Chlamydia, the most common sexually transmitted disease in the world, is caused by the bacteriaChlamydia trachomatis.

Credit: Sebastian Kaulitzki | Shutterstock

Certain types of vaginal bacteria may increase a woman’s risk of contracting chlamydia, a new study from the Netherlands suggests.

The study involved 115 healthy women ages 16 to 29 years; they were screened for chlamydia yearly for two consecutive years at a clinic in Amsterdam. Participants gave vaginal swab samples that were analyzed not only for chlamydia, but also for other bacteria that naturally live in the vagina and are generally not thought to be harmful — the so-called “vaginal microbiota.”

Sixty women tested negative for chlamydia on their first visit but positive at their second visit, a year later. Their vaginal microbiota results were compared to those of 55 women who tested negative for chlamydia at both visits. [7 Facts Women (And Men) Should Know About the Vagina]

Regardless of their chlamydia test results, most of the women had a vagina microbiota that was dominated by Lactobacillus, a group of “friendly” bacteria that consists of many different species. Lactobacillusbacteria are commonly found in the urinary, digestive and genital tracts, but they do not cause disease, according to the National Institutes of Health.

However, the study found that women who had a vaginal microbiota that was dominated by the species Lactobacillus iners were at increased risk for chlamydia infection, compared to women whose vaginal microbiota was dominated by a different type of Lactobacillus.

The findings suggest that “specific ‘signatures’ of vaginal microbiota could” indicate a woman’s risk of acquiring sexually transmitted infections (STIs), the researchers wrote in their paper, published online today (Sept. 25) in the journal Sexually Transmitted Infections.

Previous studies suggested that Lactobacillus bacteria generally helped protect against sexually transmitted diseases. However, the new study suggests that Lactobacillus is not necessarily protective. Rather, “the specific species … of Lactobacillus is also of great importance to determine whether the vaginal microbiota can contribute to susceptibility to or protection against STIs,” the researchers said.

The scientists noted that their study was relatively small, and so the findings should be confirmed in a larger group of women.

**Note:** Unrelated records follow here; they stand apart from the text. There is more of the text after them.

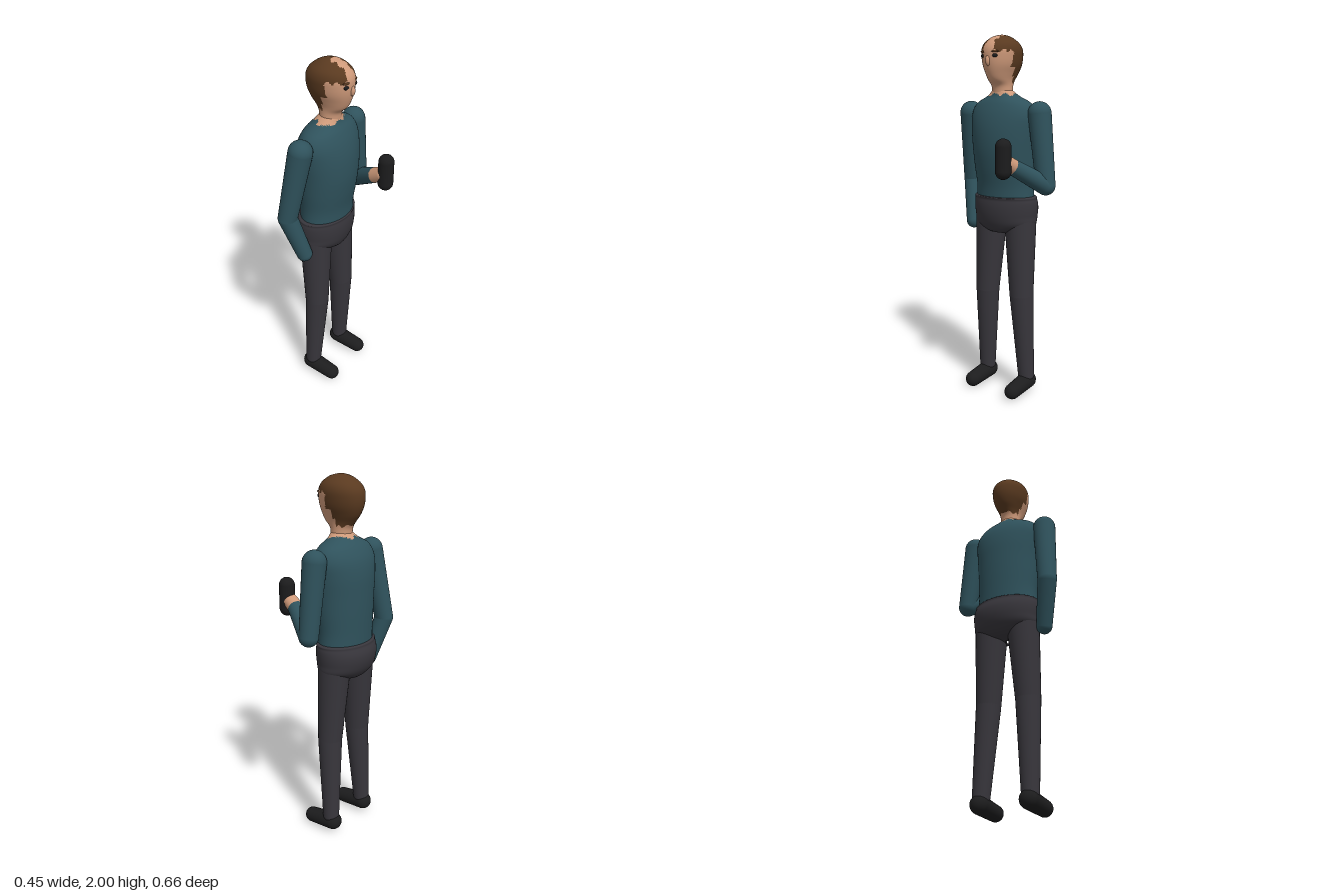
import * as THREE from 'three';

const COLORS = {
  sweater: 0x2f525c, trousers: 0x38363c, shoe: 0x1d1d1e, hair: 0x5a3a20, skin: 0xcf9a7a, dark: 0x1c1c1d,
};
const materials = {};
for (const key in COLORS) materials[key] = new THREE.MeshStandardMaterial({ color: COLORS[key] });

function addMesh(parent, name, geometry, material) {
  const mesh = new THREE.Mesh(geometry, materials[material]);
  mesh.name = name;
  parent.add(mesh);
  return mesh;
}

// Smooth stack of ellipses; each row is [y, back x, front x, half width in z]
function loft(rows, steps = 40, sides = 56) {
  const curve = (k) => new THREE.CatmullRomCurve3(
    rows.map((r) => new THREE.Vector3(r[k], r[0], r[3])), false, 'catmullrom', 0.5);
  const back = curve(1), front = curve(2);
  const pos = [], index = [];
  for (let j = 0; j <= steps; j++) {
    const b = back.getPoint(j / steps), f = front.getPoint(j / steps);
    for (let i = 0; i < sides; i++) {
      const a = (i / sides) * Math.PI * 2;
      pos.push((b.x + f.x) / 2 + ((f.x - b.x) / 2) * Math.cos(a), b.y, b.z * Math.sin(a));
      if (j === steps) continue;
      const p = j * sides + i, q = j * sides + ((i + 1) % sides);
      index.push(p, p + sides, q, q, p + sides, q + sides);
    }
  }
  const geometry = new THREE.BufferGeometry();
  geometry.setAttribute('position', new THREE.Float32BufferAttribute(pos, 3));
  geometry.setIndex(index);
  geometry.computeVertexNormals();
  return geometry;
}

// Splits a geometry's faces in two by a rule on the face centre
function split(geometry, rule) {
  const p = geometry.attributes.position, idx = geometry.index.array;
  const yes = [], no = [];
  for (let t = 0; t < idx.length; t += 3) {
    const c = new THREE.Vector3();
    for (let k = 0; k < 3; k++) c.add(new THREE.Vector3().fromBufferAttribute(p, idx[t + k]));
    c.divideScalar(3);
    (rule(c.x, c.y, c.z) ? yes : no).push(idx[t], idx[t + 1], idx[t + 2]);
  }
  return [yes, no].map((list) => geometry.clone().setIndex(list));
}

// Tapered round limb through joints [x, y, z, radius]
function addLimb(parent, name, joints, material) {
  const limb = new THREE.Group();
  limb.name = name;
  parent.add(limb);
  joints.forEach(([x, y, z, r], i) => {
    addMesh(limb, name + 'Joint', new THREE.SphereGeometry(r, 28, 18), material).position.set(x, y, z);
    if (i === 0) return;
    const [px, py, pz, pr] = joints[i - 1];
    const from = new THREE.Vector3(px, py, pz), to = new THREE.Vector3(x, y, z);
    const dir = to.clone().sub(from);
    const segment = addMesh(limb, name + 'Segment',
      new THREE.CylinderGeometry(r, pr, dir.length(), 28, 1, true), material);
    segment.position.copy(from).add(to).multiplyScalar(0.5);
    segment.quaternion.setFromUnitVectors(new THREE.Vector3(0, 1, 0), dir.normalize());
  });
  return limb;
}

export function createModel() {
  const model = new THREE.Group();
  model.name = 'standingFigure';

  // Sweater body, with an uneven collar edge showing the neck
  const torso = loft([
    [1.12, -0.2, 0.05, 0.175], [1.2, -0.202, 0.055, 0.172], [1.3, -0.205, 0.072, 0.18],
    [1.4, -0.206, 0.083, 0.187], [1.5, -0.204, 0.08, 0.197], [1.58, -0.19, 0.064, 0.2],
    [1.64, -0.16, 0.04, 0.17], [1.68, -0.125, 0.015, 0.095], [1.71, -0.1, 0.008, 0.055],
  ]);
  const [sweater, collarSkin] = split(torso, (x, y, z) => y < 1.688 + 0.008 * Math.sin(90 * z + 60 * x));
  addMesh(model, 'sweaterBody', sweater, 'sweater');
  addMesh(model, 'neckBase', collarSkin, 'skin');

  // Pelvis
  addMesh(model, 'trouserSeat', loft([
    [0.925, -0.09, -0.05, 0.012], [0.94, -0.165, 0.015, 0.1], [0.98, -0.203, 0.04, 0.18], [1.03, -0.222, 0.053, 0.19],
    [1.08, -0.225, 0.057, 0.194], [1.12, -0.213, 0.054, 0.19], [1.14, -0.2, 0.048, 0.172], [1.142, -0.1, -0.05, 0.01],
  ]), 'trousers');

  // Legs and shoes
  for (const s of [1, -1]) {
    const side = s > 0 ? 'right' : 'left';
    addLimb(model, side + 'Leg', [
      [-0.08, 1.0, s * 0.1, 0.089], [-0.067, 0.58, s * 0.12, 0.067], [-0.09, 0.1, s * 0.14, 0.046],
    ], 'trousers');
    addLimb(model, side + 'Shoe', [
      [-0.105, 0.065, s * 0.14, 0.049], [0.048, 0.045, s * 0.142, 0.043],
    ], 'shoe');
  }

  // Hanging arm and bent arm
  addLimb(model, 'hangingArm', [
    [-0.063, 1.59, 0.232, 0.063], [-0.128, 1.205, 0.276, 0.052], [-0.068, 0.968, 0.222, 0.043],
  ], 'sweater');
  addLimb(model, 'bentArm', [
    [-0.063, 1.59, -0.232, 0.063], [-0.06, 1.212, -0.278, 0.052], [0.105, 1.315, -0.192, 0.043],
  ], 'sweater');
  addLimb(model, 'hand', [[0.11, 1.318, -0.189, 0.042], [0.16, 1.345, -0.178, 0.04]], 'skin');

  // Rounded object held upright
  addMesh(model, 'heldObject', new THREE.CapsuleGeometry(0.042, 0.126, 12, 32), 'dark')
    .position.set(0.182, 1.364, -0.178);

  // Head: hair is the upper and rear part, with a bald strip on the crown
  const skull = loft([
    [1.66, -0.1, 0.01, 0.056], [1.7, -0.102, 0.01, 0.056], [1.735, -0.108, 0.018, 0.056],
    [1.765, -0.128, 0.05, 0.061], [1.8, -0.154, 0.068, 0.074], [1.84, -0.171, 0.08, 0.09],
    [1.88, -0.177, 0.085, 0.098], [1.92, -0.172, 0.083, 0.1], [1.955, -0.148, 0.064, 0.087],
    [1.985, -0.104, 0.024, 0.052], [1.997, -0.065, -0.018, 0.022], [2.0, -0.042, -0.041, 0.001],
  ], 60, 72);
  const [hair, face] = split(skull, (x, y, z) => {
    const jag = 0.007 * Math.sin(170 * x + 40 * y);
    if (x > -0.035 && Math.abs(z) < 0.026 + jag) return false;
    if (y > 1.912 + jag) return true;
    if (x < -0.01 + jag && y > 1.83) return true;
    return x < -0.05 + jag && y > 1.745 + jag;
  });
  const head = new THREE.Group();
  head.name = 'head';
  model.add(head);
  addMesh(head, 'hair', hair, 'hair');
  addMesh(head, 'face', face, 'skin');

  // Nose, eyes and brows
  const nose = addMesh(head, 'nose', new THREE.SphereGeometry(1, 20, 14), 'skin');
  nose.scale.set(0.018, 0.028, 0.014);
  nose.position.set(0.078, 1.862, 0);
  for (const s of [1, -1]) {
    const eye = addMesh(head, 'eye', new THREE.SphereGeometry(1, 16, 10), 'dark');
    eye.scale.set(0.007, 0.01, 0.014);
    eye.position.set(0.073, 1.887, s * 0.04);
    eye.rotation.y = -s * 0.4;
    const brow = addMesh(head, 'brow', new THREE.SphereGeometry(1, 16, 10), 'hair');
    brow.scale.set(0.006, 0.006, 0.02);
    brow.position.set(0.073, 1.908, s * 0.04);
    brow.rotation.y = -s * 0.4;
  }
  return model;
}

In addition, future studies should ideally collect vaginal samples more than once a year, to examine changes in the vaginal microbiota in greater detail, the researchers said.

Chlamydia is one of the most common sexually transmitted infections in industrialized countries, the researchers said. An estimated 2.8 million chlamydia infections occur each year in the United States, according to the Centers for Disease Control and Prevention. Although chlamydia usually doesn’t cause symptoms, it can lead to serious complications in women, such as pelvic inflammatory disease and infertility, the CDC says.

Original article on Live Science.